PROPERTY LAW

Stacie Ayn Murphy Corcoran
2011 graduate of Suffolk University,
practicing in Mass. and NH

No. 2018-0172

July 30, 2019

Affirmed in part, Reversed in part, Vacated in part, and Remanded

  • Issue: Did the trial court err in ordering the City to reacquire title to a parcel of land and to transfer title to the plaintiffs.

The City conducted a sealed bidding process to sell a lot of land. After receiving the bids, the City reached out to several of the bidders to inquire about their intended use of the land and asked one of the bidders (“Toys”) but not the other (“Philbrooks”) whether they would accept a restrictive covenant as a condition of purchase, which they declined. The property was awarded to the Phillbrooks and the Toys brought suit. The trial court granted the Toys’ request for declaratory judgment and injunctive relief and ordered the City to reacquire the land and transfer title to the Toys.

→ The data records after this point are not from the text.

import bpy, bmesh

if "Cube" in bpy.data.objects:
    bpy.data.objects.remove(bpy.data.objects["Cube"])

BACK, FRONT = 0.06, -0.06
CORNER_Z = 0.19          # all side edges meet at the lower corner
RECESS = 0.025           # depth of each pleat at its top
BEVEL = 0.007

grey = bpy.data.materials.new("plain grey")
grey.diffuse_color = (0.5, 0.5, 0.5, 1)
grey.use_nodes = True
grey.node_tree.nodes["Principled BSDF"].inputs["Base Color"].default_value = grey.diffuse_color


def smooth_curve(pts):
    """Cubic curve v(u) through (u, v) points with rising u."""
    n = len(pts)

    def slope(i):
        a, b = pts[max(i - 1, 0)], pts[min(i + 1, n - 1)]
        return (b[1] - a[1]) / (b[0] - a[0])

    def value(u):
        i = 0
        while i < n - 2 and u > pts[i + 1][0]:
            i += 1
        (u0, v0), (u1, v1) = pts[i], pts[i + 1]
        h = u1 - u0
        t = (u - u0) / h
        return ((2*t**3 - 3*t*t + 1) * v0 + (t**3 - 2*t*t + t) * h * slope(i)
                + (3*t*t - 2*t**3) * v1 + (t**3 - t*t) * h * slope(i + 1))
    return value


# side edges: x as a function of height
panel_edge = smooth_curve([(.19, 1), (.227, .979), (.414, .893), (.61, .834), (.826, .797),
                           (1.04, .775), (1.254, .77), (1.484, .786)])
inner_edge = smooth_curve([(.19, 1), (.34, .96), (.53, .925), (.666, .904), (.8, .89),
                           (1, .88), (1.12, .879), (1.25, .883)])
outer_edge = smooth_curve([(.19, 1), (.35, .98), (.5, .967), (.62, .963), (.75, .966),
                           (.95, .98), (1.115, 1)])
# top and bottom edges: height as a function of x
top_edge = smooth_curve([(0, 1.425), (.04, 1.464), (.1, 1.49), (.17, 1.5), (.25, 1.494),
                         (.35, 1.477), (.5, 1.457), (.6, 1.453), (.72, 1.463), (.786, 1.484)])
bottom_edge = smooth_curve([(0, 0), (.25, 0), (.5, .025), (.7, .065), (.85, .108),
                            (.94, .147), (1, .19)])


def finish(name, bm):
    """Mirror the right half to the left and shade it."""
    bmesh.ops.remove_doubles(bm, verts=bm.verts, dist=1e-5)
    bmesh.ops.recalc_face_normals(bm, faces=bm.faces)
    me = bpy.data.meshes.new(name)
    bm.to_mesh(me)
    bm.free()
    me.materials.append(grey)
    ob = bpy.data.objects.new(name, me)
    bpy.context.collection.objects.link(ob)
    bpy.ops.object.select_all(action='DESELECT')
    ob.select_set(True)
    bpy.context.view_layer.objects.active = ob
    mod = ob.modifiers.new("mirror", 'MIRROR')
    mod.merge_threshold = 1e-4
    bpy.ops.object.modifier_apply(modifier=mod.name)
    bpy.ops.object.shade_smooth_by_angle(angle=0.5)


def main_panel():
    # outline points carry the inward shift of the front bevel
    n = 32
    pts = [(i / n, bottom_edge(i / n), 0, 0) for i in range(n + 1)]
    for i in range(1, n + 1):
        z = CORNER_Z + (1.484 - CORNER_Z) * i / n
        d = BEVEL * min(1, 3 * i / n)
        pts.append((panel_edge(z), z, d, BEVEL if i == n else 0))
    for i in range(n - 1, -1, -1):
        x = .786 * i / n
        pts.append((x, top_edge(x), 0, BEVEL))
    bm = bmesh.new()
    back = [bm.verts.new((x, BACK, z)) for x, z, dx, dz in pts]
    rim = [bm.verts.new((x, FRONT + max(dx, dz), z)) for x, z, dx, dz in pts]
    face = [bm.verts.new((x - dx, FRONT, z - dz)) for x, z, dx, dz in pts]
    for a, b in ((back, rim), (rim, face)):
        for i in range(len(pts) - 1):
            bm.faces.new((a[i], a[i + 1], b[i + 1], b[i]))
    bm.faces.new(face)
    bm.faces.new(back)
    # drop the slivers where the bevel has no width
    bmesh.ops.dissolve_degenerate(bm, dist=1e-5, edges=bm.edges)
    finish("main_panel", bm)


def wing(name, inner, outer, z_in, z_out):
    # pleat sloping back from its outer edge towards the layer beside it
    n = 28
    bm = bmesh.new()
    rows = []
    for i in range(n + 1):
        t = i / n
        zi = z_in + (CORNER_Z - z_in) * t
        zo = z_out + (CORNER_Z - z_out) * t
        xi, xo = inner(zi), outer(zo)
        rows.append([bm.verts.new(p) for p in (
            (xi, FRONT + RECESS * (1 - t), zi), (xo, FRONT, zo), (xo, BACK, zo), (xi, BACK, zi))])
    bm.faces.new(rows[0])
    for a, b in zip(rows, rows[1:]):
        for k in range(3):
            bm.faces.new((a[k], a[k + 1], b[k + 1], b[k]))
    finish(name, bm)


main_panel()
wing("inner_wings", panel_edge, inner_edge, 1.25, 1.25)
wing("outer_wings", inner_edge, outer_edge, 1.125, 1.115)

The trial court denied the Phillbrook’s motion for reconsideration and they appealed.

On the issue that the legal theories were not set forth in the Toys’ complaint, the Court found that because New Hampshire is a notice-pleading state, while the restrictive covenant was not expressly articulated in the complaint, the defendants had notice that the issue would be raised at trial because it was included as part of the motion for summary judgement. Reviewing the issue de novo, of whether the trial court erred in granting the Toys’ request for declaratory judgement and injunctive relief, the Court reviewed this case in the context of Irwin Marine. The Court found that the City had the authority to establish and conduct a sealed bidding procedure. Related to the Conditions of Sales, the Court found the City retained the right to reject any bidding it concluded would be in the best interest of the City. Additionally, the Court found the absence of an express declaration of “best interests” is not sufficient to show the City’s exercise of discretion was “arbitrary, capricious, unjust or illegal.”

Next, the Court disagreed with the trial court that the City could not revise the terms of sale to include a restrictive covenant. Citing Irwin Marine, the Court went on to say the city can amend as long as its done in “a fair and equal manner.” The Court found that not imposing the same restrictive covenant on the Phillbrooks was “outside the bounds of fairness.” Finally, the Court reviewed the equitable relief and vacated the award and remand to the trial court to determine a suitable remedy and the issue of award of attorney fees.

Donald F. Whittum Law Office, of Rochester (Donald F. Whittum on the memorandum of law) and Carl W. Potvin, of Rochester, orally for the plaintiffs. Andrea K. Mitrushi, deputy city attorney, of Rochester, by brief and orally for the defendants.